Dataset entries:
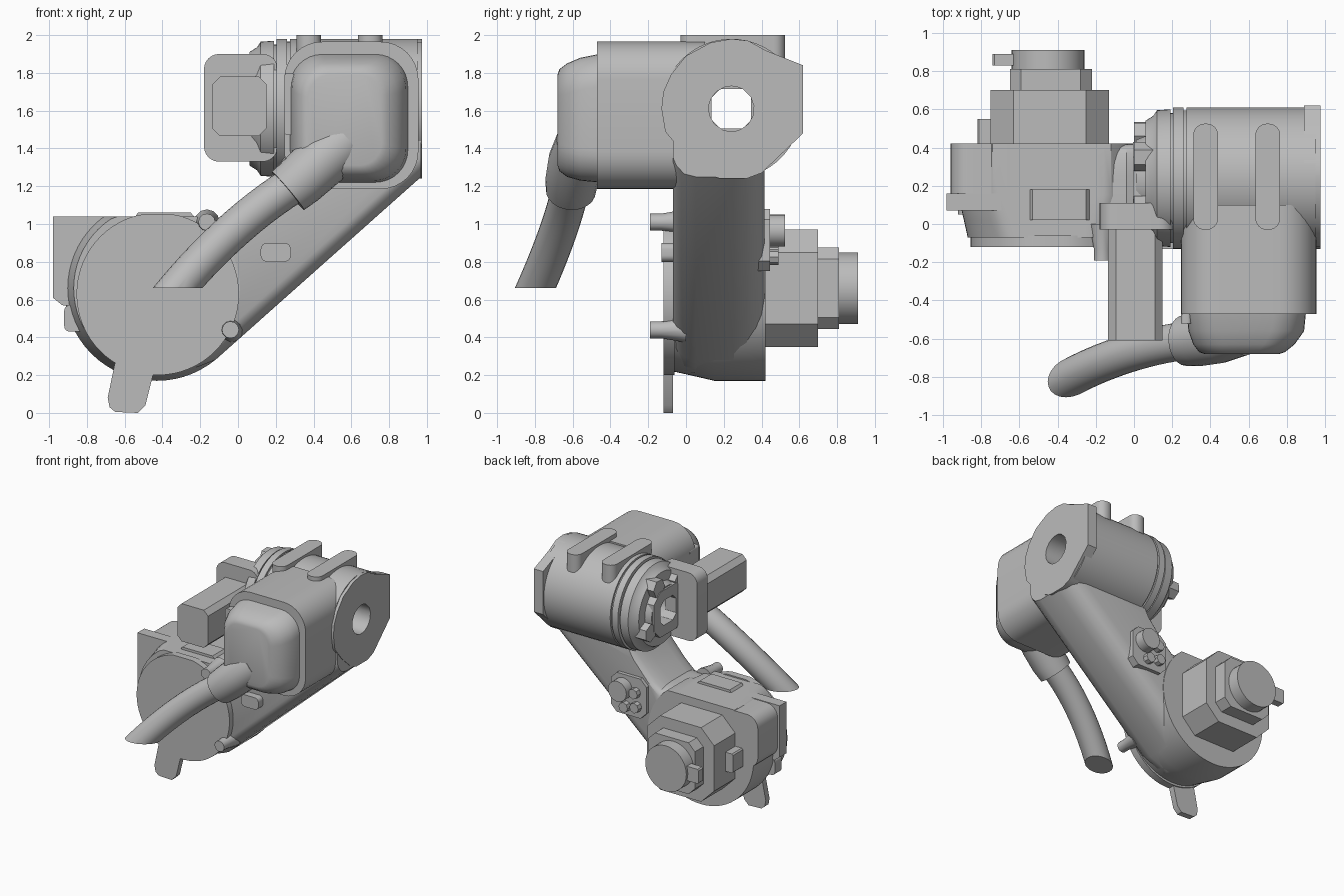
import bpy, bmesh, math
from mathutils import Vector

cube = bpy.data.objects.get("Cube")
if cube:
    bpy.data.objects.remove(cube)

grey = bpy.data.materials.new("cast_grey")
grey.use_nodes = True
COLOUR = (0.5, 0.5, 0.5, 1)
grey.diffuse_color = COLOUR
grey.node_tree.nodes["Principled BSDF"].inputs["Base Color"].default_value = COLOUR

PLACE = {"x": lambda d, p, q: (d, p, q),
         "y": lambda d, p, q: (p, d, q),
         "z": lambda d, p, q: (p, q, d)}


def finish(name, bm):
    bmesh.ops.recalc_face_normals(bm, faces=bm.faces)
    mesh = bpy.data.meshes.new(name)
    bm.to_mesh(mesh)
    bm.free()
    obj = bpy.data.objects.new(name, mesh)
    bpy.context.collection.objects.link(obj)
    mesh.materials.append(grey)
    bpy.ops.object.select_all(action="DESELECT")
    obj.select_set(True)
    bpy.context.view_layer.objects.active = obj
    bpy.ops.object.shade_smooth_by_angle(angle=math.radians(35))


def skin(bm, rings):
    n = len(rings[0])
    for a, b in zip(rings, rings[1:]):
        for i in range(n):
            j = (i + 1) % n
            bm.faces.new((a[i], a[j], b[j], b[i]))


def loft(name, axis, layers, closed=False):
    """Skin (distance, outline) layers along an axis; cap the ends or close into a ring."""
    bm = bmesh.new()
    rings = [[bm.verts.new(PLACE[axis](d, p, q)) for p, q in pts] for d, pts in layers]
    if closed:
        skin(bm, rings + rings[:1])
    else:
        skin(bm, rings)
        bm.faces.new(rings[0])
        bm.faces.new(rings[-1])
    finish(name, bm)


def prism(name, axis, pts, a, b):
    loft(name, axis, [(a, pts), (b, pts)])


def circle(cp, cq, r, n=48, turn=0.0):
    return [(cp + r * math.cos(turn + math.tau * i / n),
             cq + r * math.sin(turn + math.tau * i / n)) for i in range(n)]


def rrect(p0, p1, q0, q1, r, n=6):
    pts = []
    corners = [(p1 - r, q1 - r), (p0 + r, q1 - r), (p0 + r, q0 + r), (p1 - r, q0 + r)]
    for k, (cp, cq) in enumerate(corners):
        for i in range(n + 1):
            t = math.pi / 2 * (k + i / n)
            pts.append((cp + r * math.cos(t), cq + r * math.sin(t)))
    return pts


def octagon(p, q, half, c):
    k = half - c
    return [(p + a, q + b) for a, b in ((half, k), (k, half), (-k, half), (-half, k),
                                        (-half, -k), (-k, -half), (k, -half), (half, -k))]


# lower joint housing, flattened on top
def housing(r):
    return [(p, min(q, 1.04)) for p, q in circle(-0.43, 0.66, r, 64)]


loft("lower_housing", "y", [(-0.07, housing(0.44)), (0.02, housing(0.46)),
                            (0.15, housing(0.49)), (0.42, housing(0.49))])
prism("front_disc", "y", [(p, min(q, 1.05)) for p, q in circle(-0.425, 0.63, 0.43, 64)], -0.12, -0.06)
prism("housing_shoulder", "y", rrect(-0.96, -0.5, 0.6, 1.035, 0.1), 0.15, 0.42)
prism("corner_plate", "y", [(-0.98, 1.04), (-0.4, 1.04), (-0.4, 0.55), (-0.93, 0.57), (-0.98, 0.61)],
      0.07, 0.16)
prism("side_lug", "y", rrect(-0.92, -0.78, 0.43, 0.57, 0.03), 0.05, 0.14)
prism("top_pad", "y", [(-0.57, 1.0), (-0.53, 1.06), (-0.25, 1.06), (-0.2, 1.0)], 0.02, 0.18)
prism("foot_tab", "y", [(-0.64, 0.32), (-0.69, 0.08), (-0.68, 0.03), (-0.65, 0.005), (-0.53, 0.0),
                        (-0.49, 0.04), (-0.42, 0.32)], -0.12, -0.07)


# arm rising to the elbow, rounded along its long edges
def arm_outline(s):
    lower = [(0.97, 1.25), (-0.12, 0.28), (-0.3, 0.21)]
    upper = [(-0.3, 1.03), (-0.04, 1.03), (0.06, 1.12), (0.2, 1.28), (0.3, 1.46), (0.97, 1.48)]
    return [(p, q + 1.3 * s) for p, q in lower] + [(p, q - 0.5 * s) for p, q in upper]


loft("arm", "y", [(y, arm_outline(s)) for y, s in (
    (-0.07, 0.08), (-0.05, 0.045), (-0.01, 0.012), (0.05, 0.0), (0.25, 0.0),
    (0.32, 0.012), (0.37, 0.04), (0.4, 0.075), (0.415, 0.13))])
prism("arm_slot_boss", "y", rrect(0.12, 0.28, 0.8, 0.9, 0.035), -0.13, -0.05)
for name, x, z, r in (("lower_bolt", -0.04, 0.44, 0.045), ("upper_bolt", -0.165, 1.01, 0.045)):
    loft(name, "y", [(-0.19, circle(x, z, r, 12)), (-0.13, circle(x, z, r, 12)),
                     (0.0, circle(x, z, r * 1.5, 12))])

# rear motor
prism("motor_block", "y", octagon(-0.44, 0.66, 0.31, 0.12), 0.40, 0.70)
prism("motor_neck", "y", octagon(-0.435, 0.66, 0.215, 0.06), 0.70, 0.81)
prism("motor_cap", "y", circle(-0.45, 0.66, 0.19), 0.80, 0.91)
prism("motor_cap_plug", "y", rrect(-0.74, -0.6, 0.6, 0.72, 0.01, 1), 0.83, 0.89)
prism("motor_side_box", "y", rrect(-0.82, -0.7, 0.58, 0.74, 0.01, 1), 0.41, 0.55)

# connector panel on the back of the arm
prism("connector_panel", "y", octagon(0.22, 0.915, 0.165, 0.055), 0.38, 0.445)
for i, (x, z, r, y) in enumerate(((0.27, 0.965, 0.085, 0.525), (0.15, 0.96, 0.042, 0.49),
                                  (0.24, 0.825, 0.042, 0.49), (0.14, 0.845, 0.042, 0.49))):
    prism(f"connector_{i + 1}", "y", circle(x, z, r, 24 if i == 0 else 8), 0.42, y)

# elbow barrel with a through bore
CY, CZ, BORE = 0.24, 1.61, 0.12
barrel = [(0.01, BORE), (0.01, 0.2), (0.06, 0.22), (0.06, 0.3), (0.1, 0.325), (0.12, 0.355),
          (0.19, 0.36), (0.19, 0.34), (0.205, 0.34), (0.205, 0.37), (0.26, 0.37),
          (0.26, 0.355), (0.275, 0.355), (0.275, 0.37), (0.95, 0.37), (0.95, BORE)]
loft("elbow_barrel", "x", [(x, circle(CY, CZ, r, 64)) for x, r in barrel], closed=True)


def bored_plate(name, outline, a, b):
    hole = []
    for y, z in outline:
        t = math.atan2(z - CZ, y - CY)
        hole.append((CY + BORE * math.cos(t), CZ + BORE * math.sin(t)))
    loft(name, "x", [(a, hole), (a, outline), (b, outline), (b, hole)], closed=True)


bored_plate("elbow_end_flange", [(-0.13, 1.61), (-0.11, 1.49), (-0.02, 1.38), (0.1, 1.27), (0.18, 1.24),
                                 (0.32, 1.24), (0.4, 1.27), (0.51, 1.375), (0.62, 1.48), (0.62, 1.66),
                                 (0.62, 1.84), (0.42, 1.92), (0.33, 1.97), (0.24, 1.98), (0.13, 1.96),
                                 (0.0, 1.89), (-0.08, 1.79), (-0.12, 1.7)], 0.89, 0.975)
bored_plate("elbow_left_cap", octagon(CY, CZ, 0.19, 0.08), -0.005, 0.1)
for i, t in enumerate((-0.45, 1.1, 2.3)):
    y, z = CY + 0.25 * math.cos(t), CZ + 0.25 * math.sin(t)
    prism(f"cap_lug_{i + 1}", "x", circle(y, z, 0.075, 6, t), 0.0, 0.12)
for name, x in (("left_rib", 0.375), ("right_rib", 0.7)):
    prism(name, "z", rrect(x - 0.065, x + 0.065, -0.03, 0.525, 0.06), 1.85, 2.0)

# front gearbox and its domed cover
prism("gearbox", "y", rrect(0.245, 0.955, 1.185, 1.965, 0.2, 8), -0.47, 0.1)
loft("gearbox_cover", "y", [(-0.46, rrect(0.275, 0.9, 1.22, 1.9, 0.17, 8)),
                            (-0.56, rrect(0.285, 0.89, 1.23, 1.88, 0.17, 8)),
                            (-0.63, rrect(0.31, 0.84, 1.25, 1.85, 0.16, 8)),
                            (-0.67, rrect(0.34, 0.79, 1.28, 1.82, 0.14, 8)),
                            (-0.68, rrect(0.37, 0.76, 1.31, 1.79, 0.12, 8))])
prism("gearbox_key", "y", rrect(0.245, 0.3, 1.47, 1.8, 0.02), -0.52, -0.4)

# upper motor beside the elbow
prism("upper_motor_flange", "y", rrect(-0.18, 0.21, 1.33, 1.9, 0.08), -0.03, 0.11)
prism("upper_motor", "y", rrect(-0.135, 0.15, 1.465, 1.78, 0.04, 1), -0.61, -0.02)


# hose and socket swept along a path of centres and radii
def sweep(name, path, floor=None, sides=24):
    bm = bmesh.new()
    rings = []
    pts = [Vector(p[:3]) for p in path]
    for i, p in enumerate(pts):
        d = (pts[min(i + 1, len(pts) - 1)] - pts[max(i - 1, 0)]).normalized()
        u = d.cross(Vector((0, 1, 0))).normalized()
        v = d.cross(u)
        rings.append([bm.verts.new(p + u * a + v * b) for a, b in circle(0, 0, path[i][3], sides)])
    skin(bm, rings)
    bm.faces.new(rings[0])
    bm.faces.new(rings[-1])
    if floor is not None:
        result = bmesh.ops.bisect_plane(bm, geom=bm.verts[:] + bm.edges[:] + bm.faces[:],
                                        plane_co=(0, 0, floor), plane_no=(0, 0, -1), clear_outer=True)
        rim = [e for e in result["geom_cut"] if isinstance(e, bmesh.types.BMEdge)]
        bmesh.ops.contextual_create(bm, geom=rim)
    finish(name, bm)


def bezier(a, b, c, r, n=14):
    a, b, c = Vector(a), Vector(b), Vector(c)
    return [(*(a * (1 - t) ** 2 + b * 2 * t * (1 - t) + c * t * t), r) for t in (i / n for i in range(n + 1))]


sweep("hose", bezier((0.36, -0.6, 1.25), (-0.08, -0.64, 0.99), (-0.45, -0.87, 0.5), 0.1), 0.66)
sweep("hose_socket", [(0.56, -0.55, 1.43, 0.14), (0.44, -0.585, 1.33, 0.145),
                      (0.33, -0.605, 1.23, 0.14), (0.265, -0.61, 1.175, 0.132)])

**Task objective:**
Scan the data above and copy every line with "materials" in it.

**Result for this task:**
grey = bpy.data.materials.new("cast_grey")
    mesh.materials.append(grey)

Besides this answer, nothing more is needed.